  • NSButton can’t store much information about what the button represents (e.g. “this button operates on item obj_123“). It has a tag field, but that can only store an integer. If you wanted to store a string ID or anything more complicated, you’ll have to create a whole subclass.
  • On the web, CSS affords a broad set of visual attributes (e.g. backgrounds, borders, padding, and rounded corners) to every view. That’s not the case for NSView — I had to create subclasses specifically to draw borders and rounded corners, and doing this drawing requires lots of manual code (e.g. manually creating NSBezierPaths), and this code can only be called from draw(rect:).
  • I wanted the action bar (both the global one and the item-specific ones) to behave like Safari’s navigation bar: it’d present a list of options below the bar that changed based on the user’s input, but keyboard focus would remain with the input field so the user could keep typing. I originally tried doing this with NSMenu, but soon realized this wouldn’t work because NSMenu wanted to take keyboard focus. Instead, I had to create the whole view from scratch and try to make it look like a native menu. Luckily, I found a link to an old sample project. It was last updated ten years ago, but to my pleasant surprise, it still compiled and Just Worked.
  • NSTableView doesn’t render its headers when you add the table view as a subview directly, but they magically appear if you add the table view to an NSScrollView.
  • Setting edgeInsets on NSStackView instances works along the stack view’s primary axis, but don’t seem to do anything along the other axis.
  • A few times, I would create a view, programmatically add some subviews (all sizes were defined by autolayout), and then want to want to know the resulting size of the parent view. view.frame would return 0 or some obviously-wrong number. For a while, I had no idea how to make AppKit refresh the layout so I could get accurate sizes. Eventually, I found a StackOverflow answer that mentioned the NSView.layoutSubtreeIfNeeded() method, which turned out to be exactly what I needed.

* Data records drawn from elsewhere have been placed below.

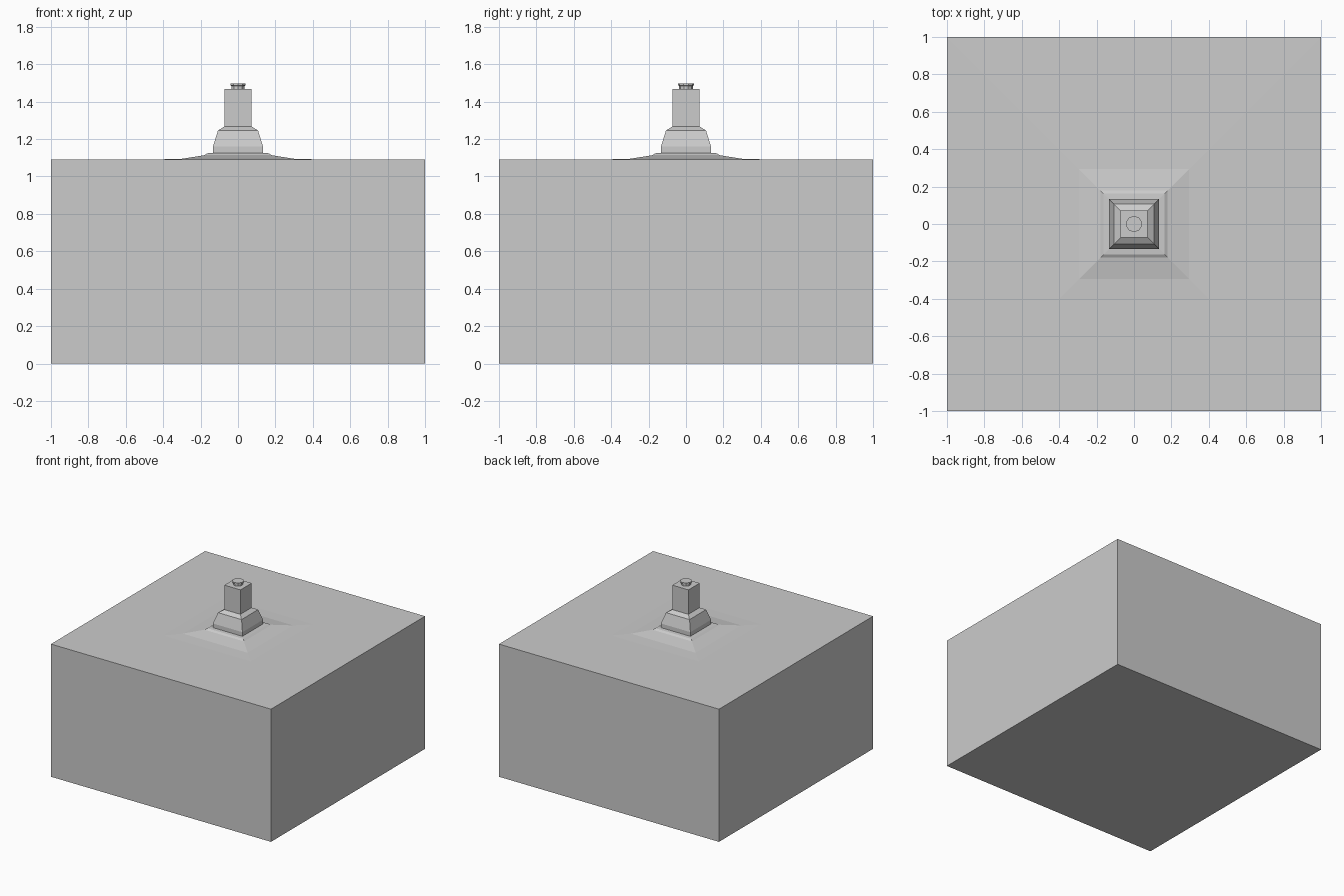
import bpy, bmesh
from math import cos, sin, pi, sqrt

if "Cube" in bpy.data.objects:
    bpy.data.objects.remove(bpy.data.objects["Cube"])


def loft(name, profile, sides=4):
    """Stack regular rings given as (half-width, z) and cap both ends."""
    bm = bmesh.new()
    scale = sqrt(2) if sides == 4 else 1
    rings = []
    for r, z in profile:
        rings.append([bm.verts.new((r * scale * cos(2 * pi * (i + 0.5) / sides),
                                    r * scale * sin(2 * pi * (i + 0.5) / sides), z))
                      for i in range(sides)])
    for a, b in zip(rings, rings[1:]):
        for i in range(sides):
            j = (i + 1) % sides
            bm.faces.new((a[i], a[j], b[j], b[i]))
    bm.faces.new(rings[0][::-1])
    bm.faces.new(rings[-1])
    mesh = bpy.data.meshes.new(name)
    bm.to_mesh(mesh)
    bm.free()
    obj = bpy.data.objects.new(name, mesh)
    bpy.context.collection.objects.link(obj)
    return obj


# Large block with a gentle mound rising to a small plinth
loft("ground_block", [(1, 0), (1, 1.09), (0.73, 1.091), (0.4, 1.092), (0.295, 1.095),
                      (0.18, 1.114), (0.163, 1.124), (0.134, 1.126)])

# Tapered square footing
loft("footing", [(0.134, 1.12), (0.134, 1.16), (0.107, 1.246), (0.073, 1.267)])

# Square post
loft("post", [(0.073, 1.26), (0.073, 1.468)])

# Round stem with a slightly wider cap
loft("cap", [(0.037, 1.465), (0.037, 1.485), (0.043, 1.486), (0.043, 1.497)], 10)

My overall impression is that AppKit is very flexible and lets me muck around and do anything, but there’s also some magic behavior and, to be effective with it, I need to know the (non-obvious) incantations and places to poke for various results.

Roadmap: September 2022

I’ll spend September building more UI to showcase some specific use cases I have in mind. Specifically, I’ll be working on:

  • Query ItemView
  • Datum ItemView (described in this post)
  • Using a datum in a command (e.g. as an API key)
    • Bidirectional link between a datum and a command
  • Creating an event type from a command and linking them on the canvas
  • Creating an event handler from an event
  • Canvas zooming

  1. For readers who are or have worked at Stripe, yes this is inspired by go/o/:id, which is a great idea.

  2. I also turned around and taught the world what I’d learned in a blog that got moderately popular.